People new to the fish-keeping, hobby often make a common mistake. Unsure of how many fish to add to their new aquarium, they keep too many fish in their tanks. This has the knock-on effect of reduced water quality due to an unstable nitrogen cycle and fish deaths. To avoid this problem, we must consider the following things.
- The total amount of all the fish - there was once a false opinion that a single litre of water should be allocated to one centimetre of the length of the fish's body. While this method can be used for small fish, it cannot be applied to larger fish in the same fish tank. On the Internet, you can find tables that show how much space should be devoted to fish of different species.
- Fish Species - With each fish species comes a different fish behavior. Fast swimming aquarium fish need more swimming room than very small fish. Territorial fish will defend their territory while aggressive fish will attack any fish that swims into their area. We should be providing enough room for hiding places. Some species of fish produce more nitrogen than others and therefore have more of an effect on the aquarium filter system, so keep much less of them compared to keep the nitrogen compounds under control. To further increase confusion,
- Number of plants - If there are a lot of plants in the tank, they consume nitrogen which means less nitrogen concentration. They also create valuable hiding places, but on the other hand, they take up space for fish. When your tank is overstocked, space is important, and therefore, finding the balance between both your fish and your plants is vital.
- Type of filtration - If the aquarium has a more efficient filter, you can (although this is not recommended) keep more fish in the tank. The use of an external filter to remove waste is much more efficient than an internal filter. They also take up less space inside, which means more swimming space.

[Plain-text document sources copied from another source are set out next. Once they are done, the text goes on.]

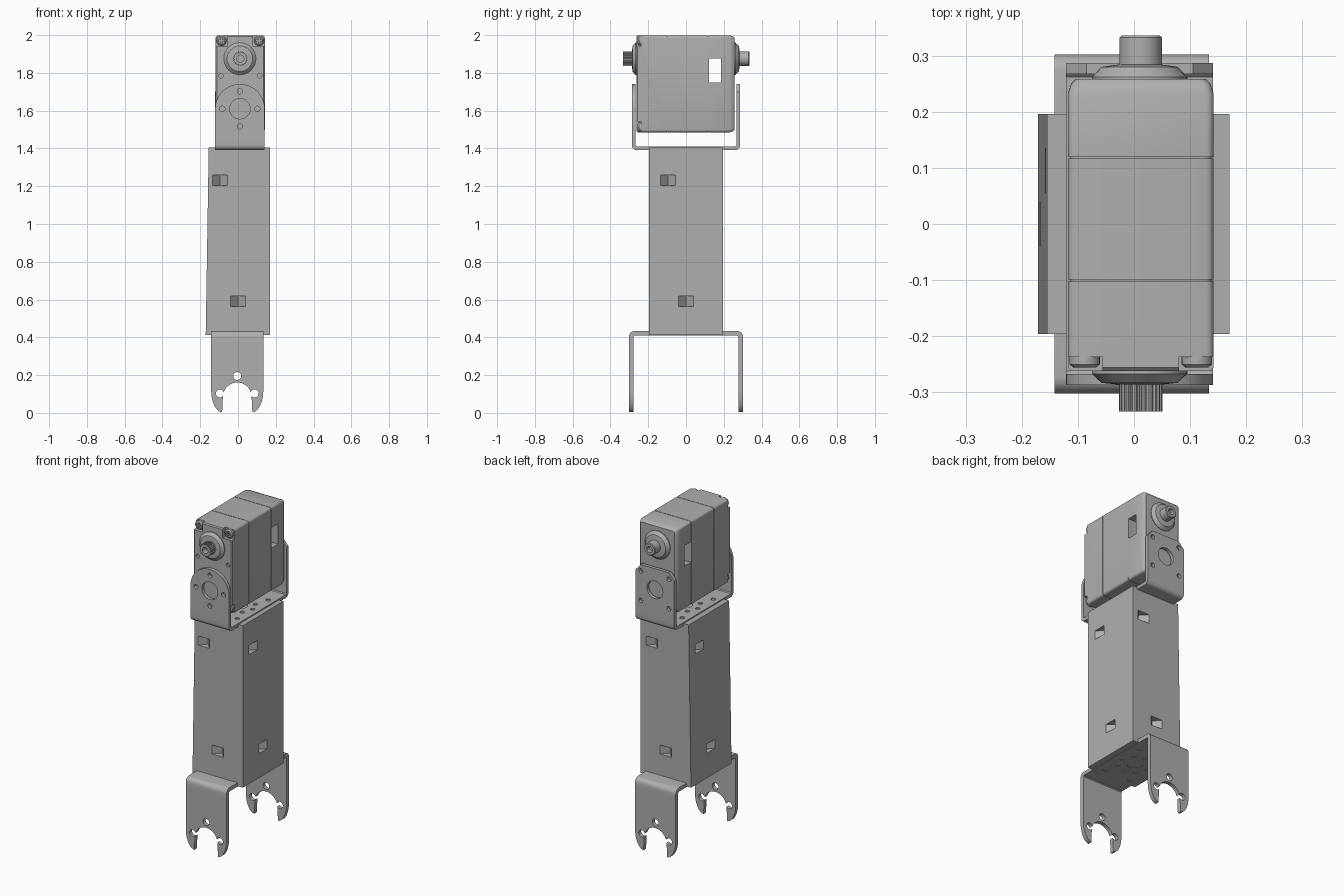
import bpy, bmesh
from math import pi, sin, cos, radians

if "Cube" in bpy.data.objects:
    bpy.data.objects.remove(bpy.data.objects["Cube"])

metal = bpy.data.materials.new("light_gray")
metal.use_nodes = True
GRAY = (0.43, 0.43, 0.43, 1)
metal.diffuse_color = GRAY
metal.node_tree.nodes["Principled BSDF"].inputs["Base Color"].default_value = GRAY

UP, LOW = 0.01, -0.004        # centre x of the upper and lower parts
SHAFT_Z, HORN_Z = 1.875, 1.61


def loft(name, rings):
    """Closed skin through rings of equal point count."""
    bm = bmesh.new()
    loops = [[bm.verts.new(p) for p in ring] for ring in rings]
    for a, b in zip(loops, loops[1:]):
        for i in range(len(a)):
            j = (i + 1) % len(a)
            bm.faces.new((a[i], a[j], b[j], b[i]))
    bm.faces.new(loops[0])
    bm.faces.new(loops[-1])
    bmesh.ops.recalc_face_normals(bm, faces=bm.faces)
    me = bpy.data.meshes.new(name)
    bm.to_mesh(me)
    bm.free()
    me.materials.append(metal)
    ob = bpy.data.objects.new(name, me)
    bpy.context.collection.objects.link(ob)
    return ob


def place(axis, t, pts):
    if axis == "x":
        return [(t, u, v) for u, v in pts]
    if axis == "y":
        return [(u, t, v) for u, v in pts]
    return [(u, v, t) for u, v in pts]


def prism(name, axis, a, b, pts):
    return loft(name, [place(axis, a, pts), place(axis, b, pts)])


def arc(cu, cv, ru, rv, a0, a1, n=10):
    steps = [radians(a0 + (a1 - a0) * i / n) for i in range(n + 1)]
    return [(cu + ru * cos(t), cv + rv * sin(t)) for t in steps]


def circle(cu, cv, r, n=24):
    return arc(cu, cv, r, r, 0, 360 - 360 / n, n - 1)


def rect(u0, u1, v0, v1):
    return [(u0, v0), (u1, v0), (u1, v1), (u0, v1)]


def turned(name, steps, cx, cz):
    """Turned part along y from (y, radius) steps."""
    return loft(name, [place("y", y, circle(cx, cz, r, 32)) for y, r in steps])


def cut(ob, cutters):
    for c in cutters:
        c.hide_render = True
        m = ob.modifiers.new("cut", "BOOLEAN")
        m.operation, m.solver, m.object = "DIFFERENCE", "EXACT", c
    bpy.context.view_layer.update()
    deps = bpy.context.evaluated_depsgraph_get()
    me = bpy.data.meshes.new_from_object(ob.evaluated_get(deps))
    ob.modifiers.clear()
    ob.data = me
    for c in cutters:
        bpy.data.objects.remove(c)


def holes(ob, axis, a, b, spots):
    cut(ob, [prism("hole_cutter", axis, a, b, circle(u, v, r)) for u, v, r in spots])


def channel(name, cx, half_x, w, t, zb, s, leg):
    """Bent strip with two short legs, pointing up or down by s."""
    r = t + 0.006
    pts = [(-w, leg)] + arc(-w + r, r, r, r, 180, 270, 5)
    pts += arc(w - r, r, r, r, 270, 360, 5) + [(w, leg), (w - t, leg)]
    pts += [(w - t, t + 0.005), (w - t - 0.005, t), (-w + t + 0.005, t), (-w + t, t + 0.005), (-w + t, leg)]
    ob = prism(name, "x", cx - half_x, cx + half_x, [(u, zb + s * v) for u, v in pts])
    ring = [(cx + 0.09 * cos(k * pi / 4), 0.09 * sin(k * pi / 4), 0.013) for k in range(8)]
    outer = [(cx + i * 0.09, j * 0.15, 0.014) for i in (-1, 1) for j in (-1, 1)]
    holes(ob, "z", zb - 0.1, zb + 0.1, [(cx, 0, 0.045)] + ring + outer)
    return ob


# Arm column, slightly tapered on one side
column = prism("arm_column", "y", -0.196, 0.196,
               [(-0.171, 0.412), (0.17, 0.412), (0.17, 1.404), (-0.155, 1.404)])

# V-shaped notches on all four sides
notches = []
for k in range(4):
    for centre, z in ((-0.095, 1.232), (0.0, 0.59)):
        d = (0.196, 0.17, 0.196, 0.158 if z > 1 else 0.168)[k]
        tri = [(centre - 0.04, -d - 0.03), (centre + 0.04, -d - 0.03),
               (centre + 0.04, -d), (centre, -d + 0.042), (centre - 0.04, -d)]
        for _ in range(k):
            tri = [(-v, u) for u, v in tri]
        notches.append(prism("notch_cutter", "z", z - 0.028, z + 0.028, tri))
cut(column, notches)

# Lower fork bracket
channel("lower_bracket_base", LOW, 0.138, 0.302, 0.024, 0.433, -1, 0.05)
fork = [(LOW - 0.138, 0.384), (LOW - 0.138, 0.12)]
fork += arc(LOW - 0.08, 0.12, 0.058, 0.116, 180, 270)
fork += arc(LOW, 0.085, 0.076, 0.076, 180, 0, 20)
fork += arc(LOW + 0.08, 0.12, 0.058, 0.116, 270, 360) + [(LOW + 0.138, 0.384)]
for name, a, b in (("front_fork", -0.302, -0.278), ("back_fork", 0.278, 0.302)):
    ob = prism(name, "y", a, b, fork)
    holes(ob, "y", a - 0.01, b + 0.01,
          [(LOW, 0.195, 0.021), (LOW - 0.092, 0.103, 0.021), (LOW + 0.092, 0.103, 0.021)])

# Upper bracket holding the motor
channel("upper_bracket_base", UP, 0.131, 0.287, 0.02, 1.391, 1, 0.05)
low_edge = [(UP - 0.131, 1.44), (UP + 0.131, 1.44)]
front = prism("front_horn_plate", "y", -0.287, -0.267,
              low_edge + arc(UP, HORN_Z, 0.131, 0.131, 0, 180, 28))
holes(front, "y", -0.3, -0.255, [(UP, HORN_Z, 0.054)] + [
    (UP + 0.093 * cos(k * pi / 2), HORN_Z + 0.093 * sin(k * pi / 2), 0.014) for k in range(4)])
back = prism("back_horn_plate", "y", 0.267, 0.287, low_edge + [
    (UP + 0.131, 1.7), (UP + 0.095, 1.74), (UP - 0.095, 1.74), (UP - 0.131, 1.7)])
holes(back, "y", 0.255, 0.3, [(UP, HORN_Z, 0.054)] + [
    (UP + i * 0.095, HORN_Z + j * 0.09, 0.014) for i in (-1, 1) for j in (-1, 1)])


# Motor housing: rounded box with shallow seams
def housing_ring(y, inset):
    hx, hz, r = 0.13 - inset, 0.257 - inset, 0.014
    pts = []
    for sx, sz, a in ((1, 1, 0), (-1, 1, 90), (-1, -1, 180), (1, -1, 270)):
        pts += arc(UP + 0.002 + sx * (hx - r), 1.742 + sz * (hz - r), r, r, a, a + 90, 4)
    return place("y", y, pts)


steps = [(-0.262, 0.006), (-0.256, 0)]
for seam in (-0.1, 0.118):
    steps += [(seam - 0.0015, 0), (seam - 0.0014, 0.004), (seam + 0.0014, 0.004), (seam + 0.0015, 0)]
steps += [(0.232, 0), (0.25, 0.006), (0.258, 0.014)]
housing = loft("motor_housing", [housing_ring(y, i) for y, i in steps])

# Cable window and screw pockets
cutters = [prism("window_cutter", "x", -0.3, 0.3, rect(0.122, 0.185, 1.75, 1.875))]
corners = [(UP + 0.002 + sx * 0.1, 1.742 + sz * 0.229, sx, sz) for sx in (-1, 1) for sz in (-1, 1)]
for cx, cz, sx, sz in corners:
    u = sorted((cx - sx * 0.032, cx + sx * 0.06))
    v = sorted((cz - sz * 0.03, cz + sz * 0.06))
    cutters.append(prism("pocket_cutter", "y", -0.3, -0.237, rect(*u, *v)))
cut(housing, cutters)
holes(housing, "y", -0.3, -0.25, [(UP - 0.1, 1.785, 0.012), (UP + 0.105, 1.785, 0.012)])

# Cross-head corner screws
for cx, cz, sx, sz in corners:
    screw = turned("corner_screw", [(-0.23, 0.027), (-0.25, 0.027), (-0.256, 0.02)], cx, cz)
    cut(screw, [prism("cross_cutter", "y", -0.28, -0.248, rect(cx - a, cx + a, cz - b, cz + b))
                for a, b in ((0.016, 0.004), (0.004, 0.016))])

# Front output boss with splined shaft
turned("front_boss", [(-0.25, 0.085), (-0.267, 0.085), (-0.283, 0.068), (-0.286, 0.04)], UP, SHAFT_Z)
spline = []
for k in range(24):
    for off, r in ((-0.3, 0.034), (-0.15, 0.039), (0.15, 0.039), (0.3, 0.034)):
        a = (k + off) * pi / 12
        spline.append((UP + 0.002 + r * cos(a), SHAFT_Z + r * sin(a)))
shaft = prism("splined_shaft", "y", -0.334, -0.28, spline)
holes(shaft, "y", -0.35, -0.3, [(UP + 0.002, SHAFT_Z, 0.019)])

# Rear boss with plain shaft
turned("back_boss", [(0.25, 0.085), (0.262, 0.085), (0.28, 0.068), (0.284, 0.04)], UP, SHAFT_Z)
pin = turned("back_shaft", [(0.275, 0.038), (0.332, 0.038), (0.336, 0.034)], UP + 0.002, SHAFT_Z)
holes(pin, "y", 0.31, 0.35, [(UP + 0.002, SHAFT_Z, 0.019)])

# Smooth round surfaces, keep edges sharp
for ob in list(bpy.context.collection.objects):
    if ob.type == "MESH":
        bpy.ops.object.select_all(action="DESELECT")
        ob.select_set(True)
        bpy.context.view_layer.objects.active = ob
        bpy.ops.object.shade_smooth_by_angle(angle=radians(30))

- Amount of oxygen - An aquarium that has a large base area can hold more fish than a fish tank that is tall with the same capacity. This is because the large surface area of the water causes better dissolution of oxygen.

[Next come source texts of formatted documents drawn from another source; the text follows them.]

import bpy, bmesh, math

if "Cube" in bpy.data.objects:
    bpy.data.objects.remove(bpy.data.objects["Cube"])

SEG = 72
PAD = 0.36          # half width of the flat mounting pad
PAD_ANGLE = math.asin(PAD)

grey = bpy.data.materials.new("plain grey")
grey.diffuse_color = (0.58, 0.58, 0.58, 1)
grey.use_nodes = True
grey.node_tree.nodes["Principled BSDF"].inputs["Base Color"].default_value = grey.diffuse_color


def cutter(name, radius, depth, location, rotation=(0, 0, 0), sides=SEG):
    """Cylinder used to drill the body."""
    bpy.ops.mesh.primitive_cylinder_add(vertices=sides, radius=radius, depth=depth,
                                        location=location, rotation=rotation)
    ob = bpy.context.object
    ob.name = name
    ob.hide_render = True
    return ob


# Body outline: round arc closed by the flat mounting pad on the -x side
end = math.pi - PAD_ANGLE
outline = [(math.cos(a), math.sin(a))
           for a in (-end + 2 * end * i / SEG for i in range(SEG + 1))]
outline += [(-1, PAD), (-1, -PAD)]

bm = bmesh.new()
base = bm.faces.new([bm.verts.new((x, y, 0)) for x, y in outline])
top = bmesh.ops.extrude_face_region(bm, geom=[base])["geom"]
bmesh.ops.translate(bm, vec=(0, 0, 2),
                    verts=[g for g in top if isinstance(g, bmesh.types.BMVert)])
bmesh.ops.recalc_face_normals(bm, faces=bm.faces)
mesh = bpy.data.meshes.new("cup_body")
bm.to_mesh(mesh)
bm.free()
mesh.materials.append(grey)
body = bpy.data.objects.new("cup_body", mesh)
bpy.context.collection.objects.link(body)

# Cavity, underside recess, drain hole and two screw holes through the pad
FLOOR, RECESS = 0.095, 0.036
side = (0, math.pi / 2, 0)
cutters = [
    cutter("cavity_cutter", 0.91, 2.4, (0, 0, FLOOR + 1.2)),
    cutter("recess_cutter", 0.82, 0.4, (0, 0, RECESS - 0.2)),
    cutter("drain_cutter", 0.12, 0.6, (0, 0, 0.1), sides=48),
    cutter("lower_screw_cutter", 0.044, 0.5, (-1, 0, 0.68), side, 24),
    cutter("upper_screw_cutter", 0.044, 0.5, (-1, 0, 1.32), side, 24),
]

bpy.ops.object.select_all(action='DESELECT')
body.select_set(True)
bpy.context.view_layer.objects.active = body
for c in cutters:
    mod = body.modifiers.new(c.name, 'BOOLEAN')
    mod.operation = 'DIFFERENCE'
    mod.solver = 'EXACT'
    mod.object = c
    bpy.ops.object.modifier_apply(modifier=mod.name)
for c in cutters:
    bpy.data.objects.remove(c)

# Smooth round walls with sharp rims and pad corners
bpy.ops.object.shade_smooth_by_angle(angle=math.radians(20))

- Age of the aquarium -If the fish tank has been set up recently, do not introduce large amounts of fish into it. This will quickly increase the bio load. When adding new fish, start with the smaller fish working up to the large fish. allowing the beneficial bacteria to grow and accommodate each extra demand on the biological filter.
As a general rule, the less fish in the aquarium, the better. The larger the cast is, the more food the fish need to eat which means more fish waste. Fish waste is a source of nitrogen. If the filter in the aquarium is not efficient enough at breaking this down, the concentration of harmful compounds increases steadily.
Additionally, fish that are kept in aquariums that are too small, are exposed to stress because they have too little space to swim and not enough hiding places. Fish that will grow up to large sizes in the future should not be kept in a small tank, as this can lead to severe stress and in addition, lead to abnormal development.
What are the effects of an overstocked aquarium?
- Greater amount of nitrates in the water, which contributes to the growth of algae and poisoning the fish. If the aquarium has been attacked by algae, the first thing you should check is whether it is not caused by too many fish
- Fluctuations in other water parameters such as pH which can mean the fish don't get enough oxygen.
- Water colour change - it becomes less transparent, silt settles on the bottom
- Fish dwarfism, stress (which can cause the fish to stop eating), disease, reproductive difficulties
- In extreme cases - the death of fish.
How to prevent overstocking of the aquarium?
- when buying fish from the pet store, you must take into account that they can grow significantly and should be selected in terms of the size of an adult individual. A fingernail-sized cichlid can grow to the size of a hand in a few months
- Do not accept fish from friends to help them out unless we are absolutely certain we have enough space available in our aquariums
- Monitor the condition of your water, if this begins to deteriorate this could indicate your aquarium is overstocked.
- Checking the level of nitrate compounds in the water and recording the results. When we reach a point that our aquarium is within the correct levels, do not add any more fish unless the nitrogen compound levels do not increase into dangerous levels.
- Regular water changes in the tank, from 10 to 25 percent per week
- Effective filtration. Making sure to provide the best possible filtration can help with any aquarium. If we suspect our aquarium is overstocked, adding additional filtration will help.
- Do not overfeed the fish - the amount and type of food must be adapted to the number of fish. The food portions should be eaten by the fish within a short period of time. Never feed your aquarium any more than it will consume in a few minutes. Remove any excess or uneaten food to avoid increasing the nitrogen compounds.
In conclusion - an overstocking of the aquarium is one of the main sins an aquarist can commit. An aquarium with less fish looks much better because it has cleaner water and the fish can show their beauty in all their glory. There is no unambiguous method to estimate whether you have an overcrowded tank, if you have a suspicion, it is worth asking a more experienced aquarist for help. The fishkeeping community is a great place to learn.